Because, you see, the problem with the societal stigma of mental illness is that we try so valiantly to hide it.                                                                                                                                                                                                     If my joy seems unrestrained; I’m faking it.                                                                                                                                                                                                                                                                                                                  Because I feel like I have to.                                                                                                                                                                                                                                                                                                                                              Because I feel guilty for my lack of happiness, my ingratitude.                                                                                                                                                                                                                                                                               Because I am sure that you would not love me depressed.

Depression is insidious, it’s sneaky, it’s a chameleon.

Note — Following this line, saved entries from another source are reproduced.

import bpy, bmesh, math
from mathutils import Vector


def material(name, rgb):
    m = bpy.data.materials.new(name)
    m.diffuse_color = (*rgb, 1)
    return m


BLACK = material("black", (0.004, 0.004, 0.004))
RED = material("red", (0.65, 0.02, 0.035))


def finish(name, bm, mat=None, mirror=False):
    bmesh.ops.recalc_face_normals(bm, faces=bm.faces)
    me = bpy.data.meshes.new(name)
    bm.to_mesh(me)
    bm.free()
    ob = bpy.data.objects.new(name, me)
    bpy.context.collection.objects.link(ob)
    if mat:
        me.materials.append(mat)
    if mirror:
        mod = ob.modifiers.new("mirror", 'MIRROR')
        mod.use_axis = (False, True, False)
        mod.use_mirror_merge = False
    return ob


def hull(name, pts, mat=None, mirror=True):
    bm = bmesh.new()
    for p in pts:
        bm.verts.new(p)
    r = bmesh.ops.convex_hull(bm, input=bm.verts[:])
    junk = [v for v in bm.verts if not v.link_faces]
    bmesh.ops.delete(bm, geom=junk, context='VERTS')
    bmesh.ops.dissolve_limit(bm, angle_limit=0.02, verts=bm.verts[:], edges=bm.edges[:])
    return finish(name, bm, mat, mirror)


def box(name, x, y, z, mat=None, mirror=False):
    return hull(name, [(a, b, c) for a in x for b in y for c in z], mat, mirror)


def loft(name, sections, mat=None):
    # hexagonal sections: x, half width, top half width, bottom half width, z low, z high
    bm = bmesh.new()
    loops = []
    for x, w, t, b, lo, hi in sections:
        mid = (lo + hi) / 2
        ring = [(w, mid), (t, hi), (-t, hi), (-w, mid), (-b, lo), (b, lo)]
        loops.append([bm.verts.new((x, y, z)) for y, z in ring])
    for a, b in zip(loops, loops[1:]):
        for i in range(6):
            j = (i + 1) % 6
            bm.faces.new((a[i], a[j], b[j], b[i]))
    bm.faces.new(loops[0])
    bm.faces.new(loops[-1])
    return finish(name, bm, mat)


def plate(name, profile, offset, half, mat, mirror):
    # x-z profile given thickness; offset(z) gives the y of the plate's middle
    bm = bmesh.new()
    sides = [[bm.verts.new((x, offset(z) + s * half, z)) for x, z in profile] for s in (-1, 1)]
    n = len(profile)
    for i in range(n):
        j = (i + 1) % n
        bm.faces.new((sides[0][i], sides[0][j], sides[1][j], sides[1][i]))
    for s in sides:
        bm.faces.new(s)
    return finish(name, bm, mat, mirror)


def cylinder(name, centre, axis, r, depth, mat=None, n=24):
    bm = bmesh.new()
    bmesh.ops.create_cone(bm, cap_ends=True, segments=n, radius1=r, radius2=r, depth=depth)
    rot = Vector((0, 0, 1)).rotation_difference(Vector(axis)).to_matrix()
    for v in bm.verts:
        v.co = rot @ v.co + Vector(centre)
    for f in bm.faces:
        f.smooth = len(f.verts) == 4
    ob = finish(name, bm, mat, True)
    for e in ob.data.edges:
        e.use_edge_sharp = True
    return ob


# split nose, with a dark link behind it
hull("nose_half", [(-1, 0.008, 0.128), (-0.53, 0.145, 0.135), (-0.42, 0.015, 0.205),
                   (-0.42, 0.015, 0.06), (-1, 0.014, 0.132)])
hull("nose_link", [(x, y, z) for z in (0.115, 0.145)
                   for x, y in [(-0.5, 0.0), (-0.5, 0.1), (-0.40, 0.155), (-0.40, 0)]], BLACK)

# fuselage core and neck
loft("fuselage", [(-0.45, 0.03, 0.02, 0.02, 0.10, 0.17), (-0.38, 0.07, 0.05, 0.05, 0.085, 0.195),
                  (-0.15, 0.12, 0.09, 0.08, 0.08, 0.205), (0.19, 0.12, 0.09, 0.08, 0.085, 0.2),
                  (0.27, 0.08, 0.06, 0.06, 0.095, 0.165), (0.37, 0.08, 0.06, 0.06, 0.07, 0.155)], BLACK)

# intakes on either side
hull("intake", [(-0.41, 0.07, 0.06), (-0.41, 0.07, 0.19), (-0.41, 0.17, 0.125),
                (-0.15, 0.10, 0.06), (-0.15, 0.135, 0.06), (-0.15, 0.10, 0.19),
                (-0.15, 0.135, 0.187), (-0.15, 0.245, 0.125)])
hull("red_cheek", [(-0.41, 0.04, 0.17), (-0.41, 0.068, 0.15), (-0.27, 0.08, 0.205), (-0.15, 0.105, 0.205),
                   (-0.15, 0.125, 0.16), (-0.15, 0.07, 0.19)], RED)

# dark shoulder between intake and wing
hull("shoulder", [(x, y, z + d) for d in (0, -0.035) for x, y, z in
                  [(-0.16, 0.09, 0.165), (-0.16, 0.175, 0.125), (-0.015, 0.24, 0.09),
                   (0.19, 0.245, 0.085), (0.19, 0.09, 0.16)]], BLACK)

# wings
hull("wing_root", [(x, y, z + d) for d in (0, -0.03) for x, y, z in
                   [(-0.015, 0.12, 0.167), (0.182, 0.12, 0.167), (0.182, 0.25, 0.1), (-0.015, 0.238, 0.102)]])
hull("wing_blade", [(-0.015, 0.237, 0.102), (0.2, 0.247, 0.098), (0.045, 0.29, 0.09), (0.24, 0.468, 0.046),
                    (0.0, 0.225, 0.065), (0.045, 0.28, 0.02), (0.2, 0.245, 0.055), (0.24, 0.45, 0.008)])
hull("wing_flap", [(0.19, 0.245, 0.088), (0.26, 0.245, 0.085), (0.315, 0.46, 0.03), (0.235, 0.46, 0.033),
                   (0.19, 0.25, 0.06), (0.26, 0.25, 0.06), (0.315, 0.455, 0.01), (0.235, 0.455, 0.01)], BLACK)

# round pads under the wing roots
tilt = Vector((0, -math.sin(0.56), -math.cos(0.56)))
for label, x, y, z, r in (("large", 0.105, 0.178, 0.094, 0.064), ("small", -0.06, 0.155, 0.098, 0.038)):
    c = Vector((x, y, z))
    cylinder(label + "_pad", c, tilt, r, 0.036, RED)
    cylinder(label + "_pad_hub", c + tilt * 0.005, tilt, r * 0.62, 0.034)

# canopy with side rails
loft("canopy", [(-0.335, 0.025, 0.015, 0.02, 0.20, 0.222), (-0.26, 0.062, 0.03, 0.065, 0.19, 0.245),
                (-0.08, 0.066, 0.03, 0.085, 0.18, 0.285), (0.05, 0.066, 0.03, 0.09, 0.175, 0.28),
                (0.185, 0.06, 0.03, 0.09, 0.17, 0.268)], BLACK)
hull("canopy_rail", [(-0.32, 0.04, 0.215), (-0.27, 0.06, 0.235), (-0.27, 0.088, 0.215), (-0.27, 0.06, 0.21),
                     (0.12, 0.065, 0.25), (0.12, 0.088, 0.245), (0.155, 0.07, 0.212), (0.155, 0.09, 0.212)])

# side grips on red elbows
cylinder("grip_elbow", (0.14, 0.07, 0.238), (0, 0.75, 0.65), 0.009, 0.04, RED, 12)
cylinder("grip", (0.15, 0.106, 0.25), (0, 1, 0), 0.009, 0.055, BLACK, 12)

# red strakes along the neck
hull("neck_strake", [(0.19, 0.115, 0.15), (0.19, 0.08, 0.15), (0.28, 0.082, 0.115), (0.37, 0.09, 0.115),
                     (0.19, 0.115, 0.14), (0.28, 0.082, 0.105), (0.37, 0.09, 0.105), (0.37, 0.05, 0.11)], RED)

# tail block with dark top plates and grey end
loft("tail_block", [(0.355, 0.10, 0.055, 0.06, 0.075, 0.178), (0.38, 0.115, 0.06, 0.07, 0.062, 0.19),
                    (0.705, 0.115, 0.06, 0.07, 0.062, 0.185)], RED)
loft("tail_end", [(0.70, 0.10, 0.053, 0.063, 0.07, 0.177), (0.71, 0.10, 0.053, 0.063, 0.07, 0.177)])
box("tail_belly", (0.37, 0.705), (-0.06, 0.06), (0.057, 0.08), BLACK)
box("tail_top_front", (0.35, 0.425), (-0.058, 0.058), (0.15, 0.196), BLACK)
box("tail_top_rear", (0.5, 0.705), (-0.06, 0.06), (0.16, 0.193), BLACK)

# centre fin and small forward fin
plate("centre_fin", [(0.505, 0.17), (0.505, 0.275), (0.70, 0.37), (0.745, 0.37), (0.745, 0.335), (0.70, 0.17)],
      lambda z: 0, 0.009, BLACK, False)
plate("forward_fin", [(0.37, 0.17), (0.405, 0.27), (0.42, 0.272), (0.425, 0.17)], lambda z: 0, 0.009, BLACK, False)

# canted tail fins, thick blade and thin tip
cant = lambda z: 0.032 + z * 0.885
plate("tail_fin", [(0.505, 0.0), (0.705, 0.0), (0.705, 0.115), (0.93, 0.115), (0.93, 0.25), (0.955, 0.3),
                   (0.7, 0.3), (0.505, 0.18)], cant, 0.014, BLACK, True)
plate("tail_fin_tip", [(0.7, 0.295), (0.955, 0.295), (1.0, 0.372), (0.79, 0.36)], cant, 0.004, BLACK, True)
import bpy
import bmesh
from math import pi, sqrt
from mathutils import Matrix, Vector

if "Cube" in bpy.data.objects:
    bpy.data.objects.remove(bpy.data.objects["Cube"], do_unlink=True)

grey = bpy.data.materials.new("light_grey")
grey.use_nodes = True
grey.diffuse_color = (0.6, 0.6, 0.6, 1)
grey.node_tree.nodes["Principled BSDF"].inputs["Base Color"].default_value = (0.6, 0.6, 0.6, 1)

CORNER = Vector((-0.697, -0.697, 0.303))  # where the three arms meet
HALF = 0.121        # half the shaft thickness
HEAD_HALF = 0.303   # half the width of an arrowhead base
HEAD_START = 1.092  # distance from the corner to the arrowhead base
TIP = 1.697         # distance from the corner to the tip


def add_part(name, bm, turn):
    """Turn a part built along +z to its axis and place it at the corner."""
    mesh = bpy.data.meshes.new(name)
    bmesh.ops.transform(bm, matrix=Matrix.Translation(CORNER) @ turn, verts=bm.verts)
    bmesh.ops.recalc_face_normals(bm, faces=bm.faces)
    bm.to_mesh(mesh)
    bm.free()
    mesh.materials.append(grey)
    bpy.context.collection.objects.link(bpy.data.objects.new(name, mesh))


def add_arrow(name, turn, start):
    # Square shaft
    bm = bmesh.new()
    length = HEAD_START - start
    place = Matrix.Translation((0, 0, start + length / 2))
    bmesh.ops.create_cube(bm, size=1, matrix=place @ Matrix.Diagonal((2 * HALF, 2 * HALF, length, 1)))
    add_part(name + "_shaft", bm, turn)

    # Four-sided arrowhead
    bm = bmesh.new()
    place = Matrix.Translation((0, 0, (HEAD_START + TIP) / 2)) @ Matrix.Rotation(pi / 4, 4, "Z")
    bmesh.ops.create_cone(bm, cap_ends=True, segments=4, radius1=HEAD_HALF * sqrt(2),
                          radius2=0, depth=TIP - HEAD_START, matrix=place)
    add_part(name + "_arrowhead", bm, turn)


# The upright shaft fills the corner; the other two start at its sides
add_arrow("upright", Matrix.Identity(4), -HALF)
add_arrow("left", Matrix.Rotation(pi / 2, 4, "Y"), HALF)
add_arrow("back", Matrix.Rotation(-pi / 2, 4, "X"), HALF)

I can not tell you how often I don’t even recognize it in myself.                                                                                                                                                                                       For me so many of my “positive” qualities are the children of my depression.                                                                                                                                                                                                                                                              I am organized because chaos terrifies me (literally terrifies me).                                                                                                                                                                                                                                                                           Neat because disorder in my surroundings is actually physically painful.                                                                                                                                                                                                                                                            Clean because it makes me feel as though I have control.                                                                                                                                                                                                                                                                                                 I do activism because the thing that best distracts me from my own darkness is dealing with someone else’s real, concrete problems.                                                                                                                                                        I smile because you can’t know I’m sad.

So, in the interest of awareness, I offer you this: you may never be able to tell the difference between my real smile and a faked one, and I believe this to be true of most people living with depression, but you can make it less important for me to pretend. When we ask someone how they are we should encourage a true answer. We should be welcoming of the hard to hear response. We should take encouragement in each others’ honest challenges and offer solace in the form of solidarity. If we can hear each other, we are far less likely to lose each other. Don’t ever take for granted that a smile equals happiness.